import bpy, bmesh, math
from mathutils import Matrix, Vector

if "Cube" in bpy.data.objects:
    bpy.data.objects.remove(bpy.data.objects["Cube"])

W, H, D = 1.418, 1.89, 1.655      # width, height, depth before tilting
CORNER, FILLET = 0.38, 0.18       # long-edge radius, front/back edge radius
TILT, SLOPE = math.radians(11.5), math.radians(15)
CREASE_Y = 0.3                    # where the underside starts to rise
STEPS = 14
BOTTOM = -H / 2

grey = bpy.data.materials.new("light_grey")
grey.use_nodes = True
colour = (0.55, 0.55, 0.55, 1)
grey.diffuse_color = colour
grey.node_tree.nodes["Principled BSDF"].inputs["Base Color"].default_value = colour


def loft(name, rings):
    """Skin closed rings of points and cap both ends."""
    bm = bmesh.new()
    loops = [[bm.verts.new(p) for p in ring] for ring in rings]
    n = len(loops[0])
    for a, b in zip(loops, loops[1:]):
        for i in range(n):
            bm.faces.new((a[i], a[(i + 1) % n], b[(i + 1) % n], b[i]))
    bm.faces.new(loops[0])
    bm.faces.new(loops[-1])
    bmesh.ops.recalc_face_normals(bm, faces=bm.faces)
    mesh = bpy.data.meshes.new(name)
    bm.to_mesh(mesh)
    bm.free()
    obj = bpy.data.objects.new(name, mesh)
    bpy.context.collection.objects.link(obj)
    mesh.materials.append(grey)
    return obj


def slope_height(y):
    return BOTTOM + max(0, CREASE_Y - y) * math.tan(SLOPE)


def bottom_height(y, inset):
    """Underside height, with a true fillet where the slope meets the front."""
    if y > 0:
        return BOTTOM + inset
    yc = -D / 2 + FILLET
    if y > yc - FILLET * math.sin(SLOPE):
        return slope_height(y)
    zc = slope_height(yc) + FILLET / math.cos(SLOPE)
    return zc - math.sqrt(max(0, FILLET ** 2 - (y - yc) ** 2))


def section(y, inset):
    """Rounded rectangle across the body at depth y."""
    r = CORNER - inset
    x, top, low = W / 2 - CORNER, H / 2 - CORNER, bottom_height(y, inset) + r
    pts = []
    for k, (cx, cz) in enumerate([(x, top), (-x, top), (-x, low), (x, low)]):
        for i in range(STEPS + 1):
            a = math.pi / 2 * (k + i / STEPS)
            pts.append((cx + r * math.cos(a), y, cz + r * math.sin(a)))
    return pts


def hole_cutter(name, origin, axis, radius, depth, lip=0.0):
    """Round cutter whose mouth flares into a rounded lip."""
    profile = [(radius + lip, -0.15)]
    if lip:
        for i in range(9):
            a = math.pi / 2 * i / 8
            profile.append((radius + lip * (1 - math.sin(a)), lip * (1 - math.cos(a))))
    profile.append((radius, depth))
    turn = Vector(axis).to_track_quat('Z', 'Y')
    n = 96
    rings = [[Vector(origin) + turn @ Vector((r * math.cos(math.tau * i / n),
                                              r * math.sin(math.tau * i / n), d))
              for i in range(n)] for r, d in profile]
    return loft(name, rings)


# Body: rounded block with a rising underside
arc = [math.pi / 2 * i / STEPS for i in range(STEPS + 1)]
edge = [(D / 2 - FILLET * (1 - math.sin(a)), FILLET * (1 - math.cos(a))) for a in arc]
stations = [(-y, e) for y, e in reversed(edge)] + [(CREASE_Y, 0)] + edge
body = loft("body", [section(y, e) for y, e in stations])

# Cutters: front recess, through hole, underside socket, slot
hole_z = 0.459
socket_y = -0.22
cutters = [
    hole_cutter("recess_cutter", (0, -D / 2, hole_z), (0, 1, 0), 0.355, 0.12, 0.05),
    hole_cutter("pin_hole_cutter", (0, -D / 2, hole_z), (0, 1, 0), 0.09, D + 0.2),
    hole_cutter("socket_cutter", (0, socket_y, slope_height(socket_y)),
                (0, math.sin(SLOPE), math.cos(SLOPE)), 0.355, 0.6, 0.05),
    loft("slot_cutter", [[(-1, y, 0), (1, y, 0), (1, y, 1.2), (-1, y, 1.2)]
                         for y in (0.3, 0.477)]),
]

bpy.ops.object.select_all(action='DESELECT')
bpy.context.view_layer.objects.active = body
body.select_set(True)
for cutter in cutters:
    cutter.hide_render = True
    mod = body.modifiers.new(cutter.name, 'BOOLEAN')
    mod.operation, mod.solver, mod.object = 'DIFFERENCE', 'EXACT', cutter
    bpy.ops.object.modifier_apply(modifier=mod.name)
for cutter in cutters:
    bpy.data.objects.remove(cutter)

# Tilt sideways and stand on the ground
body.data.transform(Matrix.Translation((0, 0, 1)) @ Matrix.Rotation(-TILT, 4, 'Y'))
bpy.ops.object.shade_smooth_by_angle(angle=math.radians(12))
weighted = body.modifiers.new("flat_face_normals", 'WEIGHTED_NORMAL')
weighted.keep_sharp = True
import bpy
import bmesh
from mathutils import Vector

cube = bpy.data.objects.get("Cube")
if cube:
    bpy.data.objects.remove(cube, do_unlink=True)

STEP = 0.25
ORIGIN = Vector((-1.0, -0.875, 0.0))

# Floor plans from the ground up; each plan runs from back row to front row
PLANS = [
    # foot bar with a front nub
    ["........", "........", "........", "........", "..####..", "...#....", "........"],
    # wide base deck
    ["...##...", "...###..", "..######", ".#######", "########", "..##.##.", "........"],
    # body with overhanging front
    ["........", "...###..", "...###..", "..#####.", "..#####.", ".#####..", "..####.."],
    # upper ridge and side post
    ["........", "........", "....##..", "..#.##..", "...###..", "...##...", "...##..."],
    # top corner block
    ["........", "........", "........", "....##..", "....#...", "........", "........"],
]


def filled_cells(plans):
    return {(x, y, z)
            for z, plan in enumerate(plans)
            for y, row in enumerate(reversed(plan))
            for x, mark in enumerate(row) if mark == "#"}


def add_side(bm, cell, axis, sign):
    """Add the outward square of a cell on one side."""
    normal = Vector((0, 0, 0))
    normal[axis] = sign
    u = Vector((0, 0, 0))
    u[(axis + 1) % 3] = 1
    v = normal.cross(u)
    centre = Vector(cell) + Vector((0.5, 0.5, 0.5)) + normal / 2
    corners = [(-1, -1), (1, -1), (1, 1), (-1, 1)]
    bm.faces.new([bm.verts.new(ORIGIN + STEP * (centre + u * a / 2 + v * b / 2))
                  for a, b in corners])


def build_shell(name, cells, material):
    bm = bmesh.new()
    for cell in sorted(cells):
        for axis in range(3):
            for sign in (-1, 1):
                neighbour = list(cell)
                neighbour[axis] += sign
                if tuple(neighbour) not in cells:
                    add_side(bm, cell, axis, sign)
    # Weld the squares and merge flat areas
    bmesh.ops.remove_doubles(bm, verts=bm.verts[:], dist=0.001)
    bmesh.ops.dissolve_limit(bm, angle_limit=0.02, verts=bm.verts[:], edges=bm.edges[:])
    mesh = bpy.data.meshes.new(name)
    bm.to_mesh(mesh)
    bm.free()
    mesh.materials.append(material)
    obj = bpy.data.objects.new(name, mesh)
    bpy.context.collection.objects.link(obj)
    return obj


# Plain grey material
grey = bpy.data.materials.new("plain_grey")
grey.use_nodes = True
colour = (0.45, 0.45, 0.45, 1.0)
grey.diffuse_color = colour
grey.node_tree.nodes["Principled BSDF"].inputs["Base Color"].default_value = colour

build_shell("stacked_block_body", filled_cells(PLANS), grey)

**What you will do**
Beginning with the line containing "# upper ridge and side post" and ending with the line containing "bm.faces.new([bm.verts.new(ORIGIN + STEP", extract those lines exactly from the listing above, and only those.

**Response below**
    # upper ridge and side post
    ["........", "........", "....##..", "..#.##..", "...###..", "...##...", "...##..."],
    # top corner block
    ["........", "........", "........", "....##..", "....#...", "........", "........"],
]


def filled_cells(plans):
    return {(x, y, z)
            for z, plan in enumerate(plans)
            for y, row in enumerate(reversed(plan))
            for x, mark in enumerate(row) if mark == "#"}


def add_side(bm, cell, axis, sign):
    """Add the outward square of a cell on one side."""
    normal = Vector((0, 0, 0))
    normal[axis] = sign
    u = Vector((0, 0, 0))
    u[(axis + 1) % 3] = 1
    v = normal.cross(u)
    centre = Vector(cell) + Vector((0.5, 0.5, 0.5)) + normal / 2
    corners = [(-1, -1), (1, -1), (1, 1), (-1, 1)]
    bm.faces.new([bm.verts.new(ORIGIN + STEP * (centre + u * a / 2 + v * b / 2))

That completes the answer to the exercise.